  • Grooming and body modifications: As the child ages, he or she might find the desire to express their individuality in a physical way. While the parenting landscape will likely evolve over time, it is wise for the divorcing couple to address certain dramatic changes. Thoughts regarding a shaved head, for example, hair coloring, piercings or tattoos could be discussed in the parenting plan. At the very least, parents can set forth a documented agreement that both parents must be involved in all discussions going forward.
  • Screentime limits and punishment consistency: Different situations lead to different reactions, but it is handy to spell out certain restrictions in the parenting plan. These factors can be adjusted over time, but the divorcing couple could discuss dietary habits (limits on processed sugar or fast food) or screentime (how many hours of videogames are permissible per week). Additionally, the parents could place terms in the document regarding communicating punishments so if the smartphone is off-limits at dad’s house, the same restriction is carried over to mom’s house when custody is exchanged.
  • Bad weather custody exchanges: Ohio residents are no strangers to dramatic weather patterns. Between aggressive heat in the late summer to potential blizzards in the winter months individuals might also have to fight through heavy rain and tornado warnings. It is wise to include some verbiage in the parenting plan regarding contingencies. What happens if the custody exchange is supposed to take place during a heavy snowfall? Should it be moved up or delayed? Addressing these agreements in the present can help prevent arguments in the future.
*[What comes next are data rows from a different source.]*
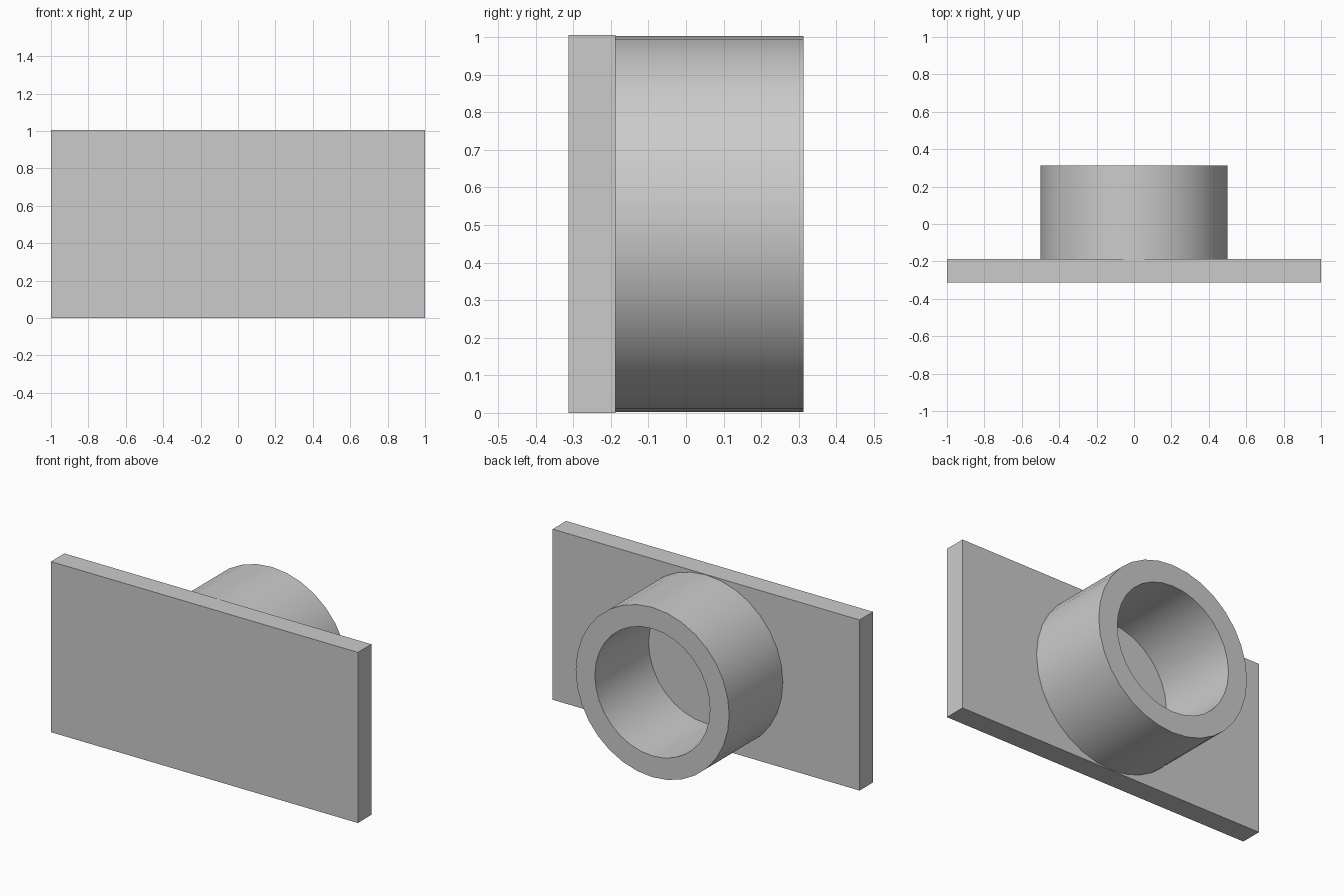
import bpy
import math
import bmesh

cube = bpy.data.objects.get("Cube")
if cube:
    bpy.data.objects.remove(cube, do_unlink=True)

HEIGHT = 1.005
BACK = 0.3125
PLATE_BACK = -0.1875
SIDES = 32

grey = bpy.data.materials.new("plain grey")
grey.use_nodes = True
colour = (0.6, 0.6, 0.6, 1)
grey.diffuse_color = colour
grey.node_tree.nodes["Principled BSDF"].inputs["Base Color"].default_value = colour


def add_object(name, bm):
    bmesh.ops.recalc_face_normals(bm, faces=bm.faces)
    mesh = bpy.data.meshes.new(name)
    bm.to_mesh(mesh)
    bm.free()
    mesh.materials.append(grey)
    obj = bpy.data.objects.new(name, mesh)
    bpy.context.collection.objects.link(obj)
    return obj


# Upright mounting plate
bm = bmesh.new()
bmesh.ops.create_cube(bm, size=1)
bmesh.ops.scale(bm, vec=(2, PLATE_BACK + BACK, HEIGHT), verts=bm.verts)
bmesh.ops.translate(bm, vec=(0, (PLATE_BACK - BACK) / 2, HEIGHT / 2), verts=bm.verts)
add_object("mounting_plate", bm)

# Open collar: a rectangular wall section swept around the y axis
bm = bmesh.new()
section = [(0.5, PLATE_BACK), (0.5, BACK), (0.375, BACK), (0.375, PLATE_BACK)]
rings = []
for i in range(SIDES):
    a = math.tau * i / SIDES
    rings.append([bm.verts.new((r * math.cos(a), y, HEIGHT / 2 + r * math.sin(a)))
                  for r, y in section])
for i, ring in enumerate(rings):
    following = rings[(i + 1) % SIDES]
    for j in range(len(section)):
        k = (j + 1) % len(section)
        bm.faces.new((ring[j], ring[k], following[k], following[j]))
collar = add_object("collar", bm)

# Smooth curved walls with crisp rims
bpy.ops.object.select_all(action="DESELECT")
collar.select_set(True)
bpy.context.view_layer.objects.active = collar
bpy.ops.object.shade_smooth_by_angle(angle=math.radians(30))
While it is unrealistic to identify and discuss every contingency in the initial parenting plan, it is wise to remember these three factors that could lead to heated disputes in the future. Do not hesitate to seek the guidance of a skilled legal professional when you have questions regarding family law matters.